James 5:12 ( http://www.biblegateway.com/passage/?search=James%205:12&version=NKJV )
The third of the Ten Commandments — “You shall not take the name of the Lord your God in vain” (Exodus 20:7) — has been wrongly interpreted to mean using God’s name in a curse or profane statement (although that is certainly to be avoided). Originally, it referred to making a vow or promise with God as your witness that you would keep your word. If you failed to keep your promise, you were guilty of using His name in vain. You had involved God in your deceit or unfaithfulness, and God is not to be “used” by His people for their convenience in such a way.
Listen to Today’s Radio Message ( http://www.davidjeremiah.org/site/radio.aspx?tid=email_listenedevo )
King Solomon wrote an extended paragraph about the danger of making vows and promises to God and, by extension, to others with God as our witness (Ecclesiastes 5:1-7).
Instead of making a promise in God’s name, we should let our character serve as a guaranty for our word.
If you say “Yes” or “No” today, follow through appropriately. Better not to promise than to promise and not pay.

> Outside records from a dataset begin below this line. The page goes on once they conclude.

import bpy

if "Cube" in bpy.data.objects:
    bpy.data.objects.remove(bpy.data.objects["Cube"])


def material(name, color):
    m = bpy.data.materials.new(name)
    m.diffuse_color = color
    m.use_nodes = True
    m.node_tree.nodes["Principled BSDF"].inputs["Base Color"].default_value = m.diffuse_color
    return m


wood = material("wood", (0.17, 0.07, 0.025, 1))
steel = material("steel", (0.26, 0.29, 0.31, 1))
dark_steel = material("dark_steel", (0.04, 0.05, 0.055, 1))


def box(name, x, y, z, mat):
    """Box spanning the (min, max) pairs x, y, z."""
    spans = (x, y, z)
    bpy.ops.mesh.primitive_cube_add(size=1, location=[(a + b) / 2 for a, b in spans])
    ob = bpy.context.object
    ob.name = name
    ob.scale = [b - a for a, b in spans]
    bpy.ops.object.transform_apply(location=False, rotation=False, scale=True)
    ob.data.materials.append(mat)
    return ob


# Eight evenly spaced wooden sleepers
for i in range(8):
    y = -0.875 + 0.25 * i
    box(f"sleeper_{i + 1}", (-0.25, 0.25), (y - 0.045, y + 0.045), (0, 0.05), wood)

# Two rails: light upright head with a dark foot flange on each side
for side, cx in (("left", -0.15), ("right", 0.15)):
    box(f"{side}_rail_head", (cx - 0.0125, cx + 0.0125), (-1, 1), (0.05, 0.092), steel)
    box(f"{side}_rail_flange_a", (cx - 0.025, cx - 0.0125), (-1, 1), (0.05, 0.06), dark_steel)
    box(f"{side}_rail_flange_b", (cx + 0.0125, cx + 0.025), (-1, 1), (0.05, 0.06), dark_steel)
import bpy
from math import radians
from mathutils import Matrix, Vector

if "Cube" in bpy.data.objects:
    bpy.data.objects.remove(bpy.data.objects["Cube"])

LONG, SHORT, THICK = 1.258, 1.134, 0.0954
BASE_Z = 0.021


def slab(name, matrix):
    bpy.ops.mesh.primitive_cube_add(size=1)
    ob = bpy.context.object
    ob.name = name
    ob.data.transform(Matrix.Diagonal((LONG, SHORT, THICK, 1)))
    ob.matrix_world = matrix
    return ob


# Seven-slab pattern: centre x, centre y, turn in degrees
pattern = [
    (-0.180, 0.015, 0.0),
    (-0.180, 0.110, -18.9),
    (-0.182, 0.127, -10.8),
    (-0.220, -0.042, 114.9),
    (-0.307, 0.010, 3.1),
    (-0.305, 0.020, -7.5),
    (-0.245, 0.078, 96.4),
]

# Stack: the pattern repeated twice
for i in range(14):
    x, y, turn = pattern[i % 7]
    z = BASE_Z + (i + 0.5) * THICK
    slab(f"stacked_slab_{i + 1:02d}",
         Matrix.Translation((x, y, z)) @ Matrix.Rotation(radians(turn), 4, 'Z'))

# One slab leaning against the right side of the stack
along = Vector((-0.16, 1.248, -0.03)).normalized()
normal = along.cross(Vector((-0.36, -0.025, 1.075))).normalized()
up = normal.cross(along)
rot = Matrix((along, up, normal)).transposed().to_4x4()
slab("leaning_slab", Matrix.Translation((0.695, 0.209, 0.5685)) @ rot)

We must never promise ourselves any more than God has promised us.
By David Jeremiah.